The increase in defense spending will encourage procurement of airborne LiDAR systems and related systems to step up their production volumes and improve their quality, thereby enhancing competition in the global markets. Procurement will also be driven by prevailing geo political conditions in Europe and the Asia Pacific and increasing use of submarines for surveillance and intelligence gathering.
YellowScan, one of the top manufacturers of UAV lidar, unveiled Explorer, a new flagship long-range lidar system, at the commercial UAV Americans expo. Less than a year later, they released Voyager, their newest product, adding to their lineup of lidar systems. The long-range lidar technology can effectively cover intricate and vertical targets and is compatible with both human and unmanned aircraft. The Voyager can fly up to 440 meters above ground level (AGL), which is over 100 meters higher than the Explorer variant. It weighs only 3.5 kilos, not including the weight of the battery, and boasts a system precision of 0.5 centimeters and a system accuracy of one centimeter. The best users of YellowScan’s newest product are those entrusted with surveying some of the most difficult terrains, particularly those with dense vegetation. Additionally, it can function in a variety of temperatures between -10 and 40 degrees Celsius (14 to 104 degrees Fahrenheit). The scanner, which may be integrated with manned aircraft, multirotor UAVs, and fixed-wing UAVs, has a variety of possible users.
The AlphaAir 1400 (AA1400) and AlphaAir 2400 (AA2400) Lidar systems have been made available via HC Navigation (CHCNAV). Both options are lightweight airborne laser scanners that can be quickly and simply mounted on a variety of UAV platforms, as well as on small survey planes and helicopters.
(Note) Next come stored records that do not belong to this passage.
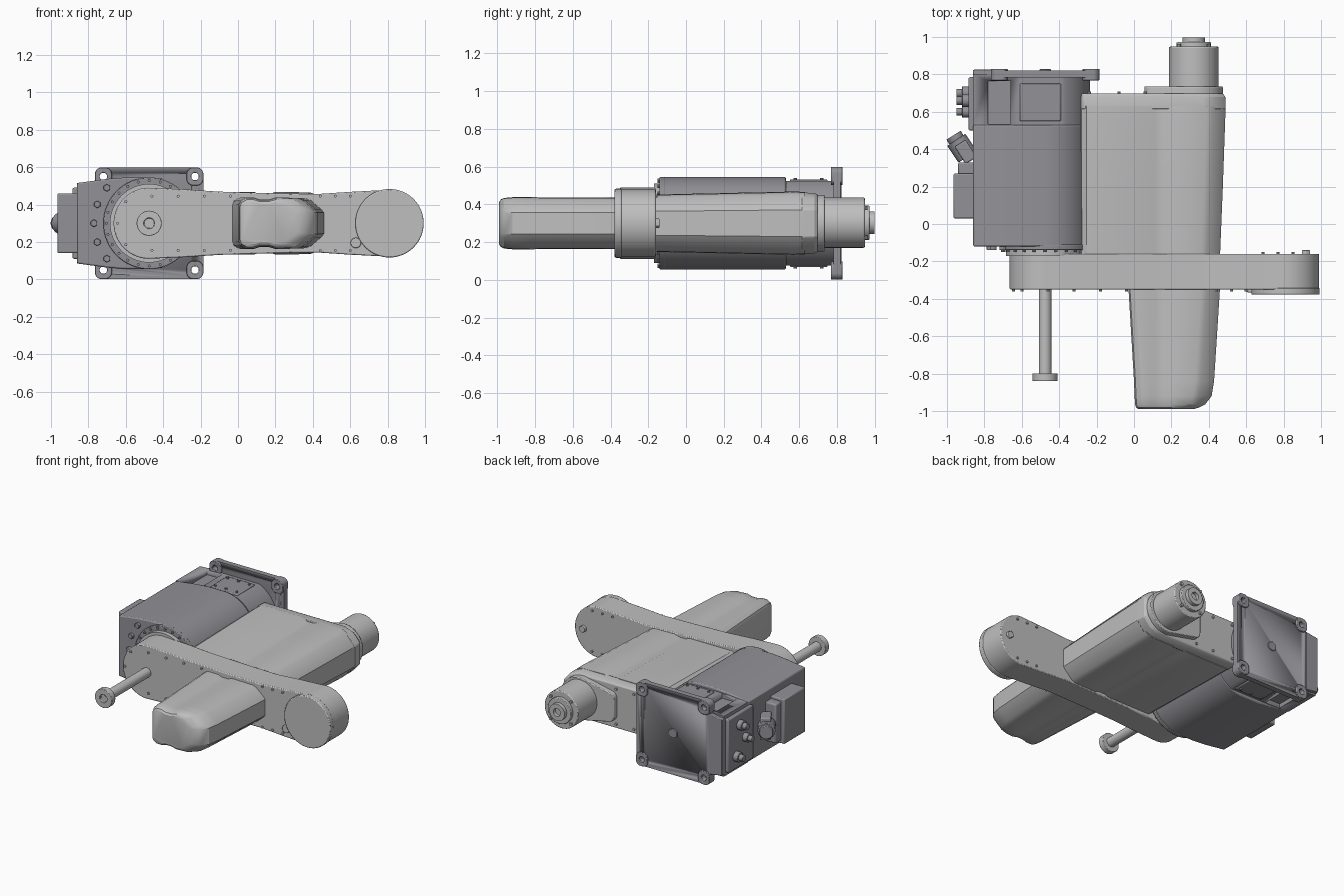
import bpy, bmesh, math
from mathutils import Vector, Matrix

cube = bpy.data.objects.get("Cube")
if cube:
    bpy.data.objects.remove(cube, do_unlink=True)

ZC = 0.3      # height of the main axis
PX = -0.475   # x of the base joint axis


def material(name, rgb):
    m = bpy.data.materials.new(name)
    m.use_nodes = True
    m.diffuse_color = (*rgb, 1)
    bsdf = m.node_tree.nodes["Principled BSDF"]
    bsdf.inputs["Base Color"].default_value = (*rgb, 1)
    bsdf.inputs["Roughness"].default_value = 0.6
    return m


LIGHT = material("light grey", (0.52, 0.52, 0.52))
DARK = material("purple grey", (0.29, 0.285, 0.31))


def finish(name, bm, mat, bevel=0):
    bmesh.ops.recalc_face_normals(bm, faces=bm.faces)
    me = bpy.data.meshes.new(name)
    bm.to_mesh(me)
    bm.free()
    me.materials.append(mat)
    ob = bpy.data.objects.new(name, me)
    bpy.context.collection.objects.link(ob)
    bpy.ops.object.select_all(action='DESELECT')
    ob.select_set(True)
    bpy.context.view_layer.objects.active = ob
    bpy.ops.object.shade_smooth_by_angle(angle=math.radians(28))
    if bevel:
        add_bevel(ob, bevel)
    return ob


def add_bevel(ob, width):
    b = ob.modifiers.new("bevel", 'BEVEL')
    b.width, b.segments, b.limit_method = width, 2, 'ANGLE'
    b.angle_limit = math.radians(35)


def loft(name, sections, mat, bevel=0):
    """Skin x-z outlines placed at successive y positions."""
    bm = bmesh.new()
    rings = [[bm.verts.new((x, y, z)) for x, z in pts] for y, pts in sections]
    n = len(rings[0])
    for a, b in zip(rings, rings[1:]):
        for i in range(n):
            j = (i + 1) % n
            bm.faces.new((a[i], a[j], b[j], b[i]))
    bm.faces.new(rings[0])
    bm.faces.new(rings[-1])
    return finish(name, bm, mat, bevel)


def prism(name, pts, y0, y1, mat, bevel=0):
    return loft(name, [(y0, pts), (y1, pts)], mat, bevel)


def box(name, x, y, z, mat, bevel=0, turn=0):
    bm = bmesh.new()
    mid = Vector([sum(r) / 2 for r in (x, y, z)])
    size = [r[1] - r[0] for r in (x, y, z)]
    bmesh.ops.create_cube(bm, size=1, matrix=Matrix.Translation(mid)
                          @ Matrix.Rotation(turn, 4, 'Z') @ Matrix.Diagonal((*size, 1)))
    return finish(name, bm, mat, bevel)


def rod(name, p, q, r, mat, bevel=0, sides=48):
    bm = bmesh.new()
    p, q = Vector(p), Vector(q)
    rot = (q - p).to_track_quat('Z', 'Y').to_matrix().to_4x4()
    bmesh.ops.create_cone(bm, cap_ends=True, segments=sides, radius1=r, radius2=r,
                          depth=(q - p).length, matrix=Matrix.Translation((p + q) / 2) @ rot)
    return finish(name, bm, mat, bevel)


def cut(ob, cutter):
    m = ob.modifiers.new("cut", 'BOOLEAN')
    m.operation, m.object, m.solver = 'DIFFERENCE', cutter, 'EXACT'
    bpy.context.view_layer.objects.active = ob
    bpy.ops.object.modifier_apply(modifier="cut")
    bpy.data.objects.remove(cutter, do_unlink=True)


def arc(cx, cz, r, a0, a1, n=24):
    angles = [math.radians(a0 + (a1 - a0) * i / n) for i in range(n + 1)]
    return [(cx + r * math.cos(a), cz + r * math.sin(a)) for a in angles]


def mirrored(top):
    """Close an upper half outline by reflecting it across the axis height."""
    return top + [(x, 2 * ZC - z) for x, z in reversed(top)]


def rounded_rect(x0, x1, z0, z1, r):
    return (arc(x1 - r, z1 - r, r, 0, 90, 6) + arc(x0 + r, z1 - r, r, 90, 180, 6)
            + arc(x0 + r, z0 + r, r, 180, 270, 6) + arc(x1 - r, z0 + r, r, 270, 360, 6))


# Base housing, with a flattened rear part
shell = [(-0.86, 0.515), (-0.70, 0.537), (-0.60, 0.545)] + arc(-0.48, ZC, 0.245, 90, 3)
prism("base_housing", mirrored(shell), -0.12, 0.53, DARK, 0.008)
flat_shell = [(x, min(z, 0.524)) for x, z in shell]
rear = prism("base_rear_housing", mirrored(flat_shell), 0.53, 0.80, DARK)
for s in (-1, 1):
    z = sorted((ZC + s * 0.19, ZC + s * 0.3))
    cut(rear, box("pocket_cutter", (-0.78, -0.66), (0.535, 0.765), z, DARK))
    z = sorted((ZC + s * 0.2, ZC + s * 0.232))
    box("cover_plate", (-0.61, -0.39), (0.55, 0.75), z, DARK, 0.006)
    for x in (-0.585, -0.5, -0.415):
        for y in (0.58, 0.72):
            rod("cover_bolt", (x, y, ZC + s * 0.23), (x, y, ZC + s * 0.24), 0.009, DARK, 0, 8)

# Mounting plate with corner pads and bolt holes
plate = prism("mounting_plate", rounded_rect(-0.765, -0.185, 0.002, 0.598, 0.04), 0.782, 0.82, DARK)
prism("mounting_side_panel", mirrored([(-0.86, 0.5), (-0.76, 0.515)]), 0.79, 0.825, DARK, 0.004)
for x in (-0.72, -0.23):
    for z in (0.05, 0.55):
        pad = prism("mounting_pad", rounded_rect(x - 0.045, x + 0.045, z - 0.048, z + 0.048, 0.035),
                    0.768, 0.83, DARK)
        for ob in (plate, pad):
            cut(ob, rod("hole_cutter", (x, 0.7, z), (x, 0.9, z), 0.02, DARK, 0, 24))
        add_bevel(pad, 0.003)
rod("plate_plug", (PX, 0.81, ZC), (PX, 0.828, ZC), 0.035, DARK, 0.003, 6)

# Base joint ring and bolts on the front of the housing
rod("joint_ring", (PX, -0.14, ZC), (PX, -0.11, ZC), 0.245, DARK, 0.004, 64)
rod("joint_collar", (PX, -0.17, ZC), (PX, -0.13, ZC), 0.21, LIGHT, 0, 64)
for x, z in arc(PX, ZC, 0.228, 0, 345, 23):
    rod("ring_bolt", (x, -0.15, z), (x, -0.13, z), 0.008, DARK, 0, 8)
for x, z in arc(PX, ZC, 0.295, 140, 220, 4):
    rod("housing_bolt", (x, -0.14, z), (x, -0.11, z), 0.02, DARK, 0.003, 6)

# Connector side of the base
box("cable_box", (-0.965, -0.85), (0.03, 0.27), (0.14, 0.46), DARK, 0.008)
box("cable_box_shoulder", (-0.94, -0.85), (0.26, 0.33), (0.16, 0.44), DARK, 0.01)
box("socket_panel", (-0.885, -0.85), (0.5, 0.785), (0.11, 0.49), DARK, 0.008)
box("angled_socket_base", (-0.935, -0.865), (0.33, 0.44), (0.22, 0.38), DARK, 0.008, math.radians(32))
rod("angled_socket", (-0.89, 0.36, ZC), (-0.95, 0.45, ZC), 0.058, DARK, 0.004)
rod("angled_socket_cap", (-0.94, 0.435, ZC), (-0.965, 0.475, ZC), 0.045, DARK, 0.004)
for y, z, r in ((0.66, 0.41, 0.035), (0.6, 0.3, 0.03), (0.7, 0.2, 0.035)):
    rod("small_socket", (-0.88, y, z), (-0.92, y, z), r, DARK, 0.003, 24)
    rod("small_socket_tip", (-0.91, y, z), (-0.95, y, z), r * 0.65, DARK, 0.003, 24)

# Cross link with rounded ends
waist = [(0.60, 0.468), (0.42, 0.456), (0.2, 0.46), (-0.1, 0.469), (-0.3, 0.482)]
link = arc(0.81, ZC, 0.18, 3, 100) + waist + arc(PX, ZC, 0.19, 92, 177)
prism("cross_link", mirrored(link), -0.35, -0.16, LIGHT, 0.006)
rod("link_end_cover", (0.81, -0.378, ZC), (0.81, -0.34, ZC), 0.183, LIGHT, 0.006, 64)
rod("link_small_cap", (0.63, -0.365, 0.195), (0.63, -0.34, 0.195), 0.028, LIGHT, 0.004, 24)
rod("link_rear_plug", (0.92, -0.17, ZC), (0.92, -0.14, ZC), 0.025, LIGHT, 0.003, 6)
for x in (-0.6, -0.46, -0.32, -0.18, -0.04, 0.44, 0.52, 0.6):
    for s in (-1, 1):
        z = ZC + s * (0.115 if x == -0.6 else 0.145)
        rod("link_bolt", (x, -0.36, z), (x, -0.34, z), 0.008, LIGHT, 0, 8)
        rod("link_rear_bolt", (x + 0.25, -0.17, z), (x + 0.25, -0.15, z), 0.008, LIGHT, 0, 8)
rod("link_end_bolt", (-0.645, -0.36, ZC), (-0.645, -0.34, ZC), 0.008, LIGHT, 0, 8)


# Grooved arm cross-section, shared by both arms
def arm(x0, x1, h):
    half = [(x0, 0.72 * h), (x0 + 0.008, 0.88 * h), (x0 + 0.035, h), (0.085, h), (0.115, 0.92 * h),
            (0.165, 0.92 * h), (0.2, h), (x1 - 0.1, 0.98 * h), (x1 - 0.07, 0.9 * h),
            (x1 - 0.015, 0.55 * h), (x1, 0.42 * h)]
    return mirrored([(x, ZC + z) for x, z in half])


loft("front_arm", [(-0.34, arm(-0.03, 0.46, 0.136)), (-0.84, arm(0, 0.428, 0.138)),
                   (-0.92, arm(0.003, 0.415, 0.138)), (-0.965, arm(0.006, 0.38, 0.134)),
                   (-0.982, arm(0.012, 0.345, 0.126)), (-0.99, arm(0.025, 0.32, 0.112))], LIGHT)
loft("rear_arm", [(-0.17, arm(-0.29, 0.46, 0.152)), (0.2, arm(-0.29, 0.475, 0.16)),
                  (0.57, arm(-0.29, 0.488, 0.168)), (0.63, arm(-0.29, 0.488, 0.166))], LIGHT)


# Rear cap of the arm and motor mount
def cap(x1, h):
    return mirrored([(-0.295, ZC + 0.8 * h), (-0.27, ZC + h), (x1 - 0.12, ZC + h),
                     (x1 - 0.05, ZC + 0.82 * h), (x1, ZC + 0.45 * h)])


loft("rear_cap", [(0.615, cap(0.49, 0.163)), (0.68, cap(0.488, 0.16)),
                  (0.698, cap(0.475, 0.152))], LIGHT, 0.005)
mount = arc(0.325, ZC, 0.15, 3, 100) + arc(0.1, ZC + 0.06, 0.045, 105, 180, 6)
prism("motor_mount", mirrored(mount), 0.69, 0.735, LIGHT, 0.005)
for x in (-0.24, -0.08, 0.06):
    for s in (-1, 1):
        rod("cap_bolt", (x, 0.69, ZC + s * 0.125), (x, 0.708, ZC + s * 0.125), 0.009, LIGHT, 0, 8)

# Motor
rod("motor_body", (0.32, 0.73, 0.303), (0.32, 0.948, 0.303), 0.133, LIGHT, 0.006, 64)
rod("motor_end_ring", (0.32, 0.94, 0.303), (0.32, 0.972, 0.303), 0.092, LIGHT, 0.004)
hub = rod("motor_hub", (0.32, 0.96, 0.303), (0.32, 0.998, 0.303), 0.06, LIGHT)
cut(hub, rod("hub_cutter", (0.32, 0.975, 0.303), (0.32, 1.1, 0.303), 0.028, LIGHT, 0, 24))
for x, z in arc(0.32, 0.303, 0.112, 45, 315, 3):
    rod("motor_bolt", (x, 0.94, z), (x, 0.962, z), 0.01, LIGHT, 0, 8)

# Tool shaft with end flange
rod("tool_shaft", (PX, -0.81, ZC), (PX, -0.33, ZC), 0.034, LIGHT)
flange = rod("tool_flange", (PX, -0.84, ZC), (PX, -0.798, ZC), 0.067, LIGHT)
cut(flange, rod("flange_cutter", (PX, -0.9, ZC), (PX, -0.825, ZC), 0.028, LIGHT, 0, 24))
add_bevel(flange, 0.003)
They are perfectly suited to high-density point corridor mapping applications, whether it is day or night, leaf-on or leaf-off, or whether there is a lot of vegetation present. For the AlphaAir, CHCNAV offers a number of external camera accessories. For data acquisition, users can select from 42, 100, or 150MP fully calibrated sensors. Additionally, setups can include Sony or Phase One nadir or nadir and oblique cameras. More applications that aim to boost the client’s return on investment can be helped by collecting high-resolution georeferenced and oblique imagery.